▶ [Exercise brief] Write out exactly, please, every line from the beginning of the entries to the line holding "key = tuple(round(c * 2) for c in p)", and no pictures.
╭──
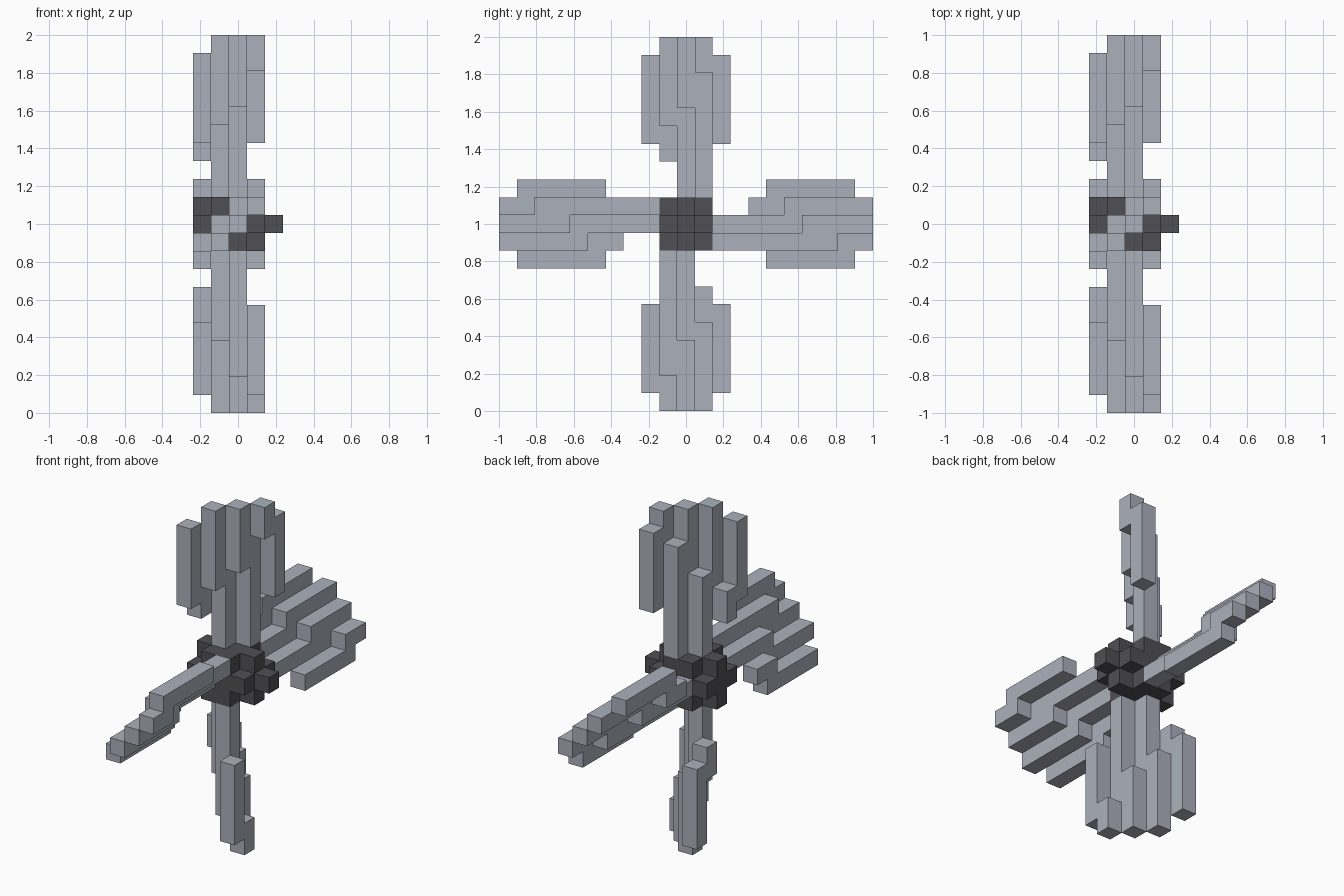
import bpy, bmesh, math
from mathutils import Vector

if "Cube" in bpy.data.objects:
    bpy.data.objects.remove(bpy.data.objects["Cube"])

V = 2 / 21                      # edge of one block
CENTRE = Vector((0, 0, 1))


def material(name, rgb):
    m = bpy.data.materials.new(name)
    m.diffuse_color = (*rgb, 1)
    m.use_nodes = True
    m.node_tree.nodes["Principled BSDF"].inputs["Base Color"].default_value = m.diffuse_color
    return m


light_metal = material("light_metal", (0.41, 0.44, 0.50))
dark_metal = material("dark_metal", (0.08, 0.077, 0.087))


def build(name, cells, solid, mat):
    """Skin a set of blocks, leaving out faces hidden by any neighbour."""
    bm = bmesh.new()
    verts = {}

    def vert(p):
        key = tuple(round(c * 2) for c in p)
        if key not in verts:
            verts[key] = bm.verts.new(p * V + CENTRE)
        return verts[key]

    for c in cells:
        for axis in range(3):
            for s in (-1, 1):
                n = Vector((0, 0, 0))
                n[axis] = s
                if tuple(int(a + b) for a, b in zip(c, n)) in solid:
                    continue
                u = Vector((0, 0, 0))
                u[(axis + 1) % 3] = 0.5
                w = n.cross(u)
                mid = Vector(c) + n * 0.5
                bm.faces.new([vert(mid + q) for q in (-u - w, u - w, u + w, -u + w)])
    bmesh.ops.dissolve_limit(bm, angle_limit=0.01, verts=bm.verts[:], edges=bm.edges[:])
    me = bpy.data.meshes.new(name)
    bm.to_mesh(me)
    bm.free()
    me.materials.append(mat)
    ob = bpy.data.objects.new(name, me)
    bpy.context.collection.objects.link(ob)
    return ob


# Upright blade as runs: x, y, first block, last block (counted from the hub)
RUNS = [(-2, -2, 5, 9), (-2, -1, 4, 5), (-1, -1, 6, 10), (-1, 0, 2, 6),
        (0, 0, 7, 10), (0, 1, 2, 8), (1, 1, 9, 10), (1, 2, 5, 9)]
blade = {(x, y, z) for x, y, a, b in RUNS for z in range(a, b + 1)}

# Four blades, each a quarter turn about the x axis
blades = []
for i in range(4):
    blades.append(blade)
    blade = {(x, z, -y) for x, y, z in blade}

# Hub: round block with a stepped nose, as radius squared per layer
LAYERS = {-2: 1, -1: 2, 0: 2, 1: 1, 2: 0}
hub = {(x, y, z) for x, r in LAYERS.items()
       for y in (-1, 0, 1) for z in (-1, 0, 1) if y * y + z * z <= r}

solid = hub.union(*blades)
build("hub", hub, solid, dark_metal)
for label, cells in zip(("top", "back", "bottom", "front"), blades):
    build(label + "_blade", cells, solid, light_metal)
╰──
▶ [Expected answer]
import bpy, bmesh, math
from mathutils import Vector

if "Cube" in bpy.data.objects:
    bpy.data.objects.remove(bpy.data.objects["Cube"])

V = 2 / 21                      # edge of one block
CENTRE = Vector((0, 0, 1))


def material(name, rgb):
    m = bpy.data.materials.new(name)
    m.diffuse_color = (*rgb, 1)
    m.use_nodes = True
    m.node_tree.nodes["Principled BSDF"].inputs["Base Color"].default_value = m.diffuse_color
    return m


light_metal = material("light_metal", (0.41, 0.44, 0.50))
dark_metal = material("dark_metal", (0.08, 0.077, 0.087))


def build(name, cells, solid, mat):
    """Skin a set of blocks, leaving out faces hidden by any neighbour."""
    bm = bmesh.new()
    verts = {}

    def vert(p):
        key = tuple(round(c * 2) for c in p)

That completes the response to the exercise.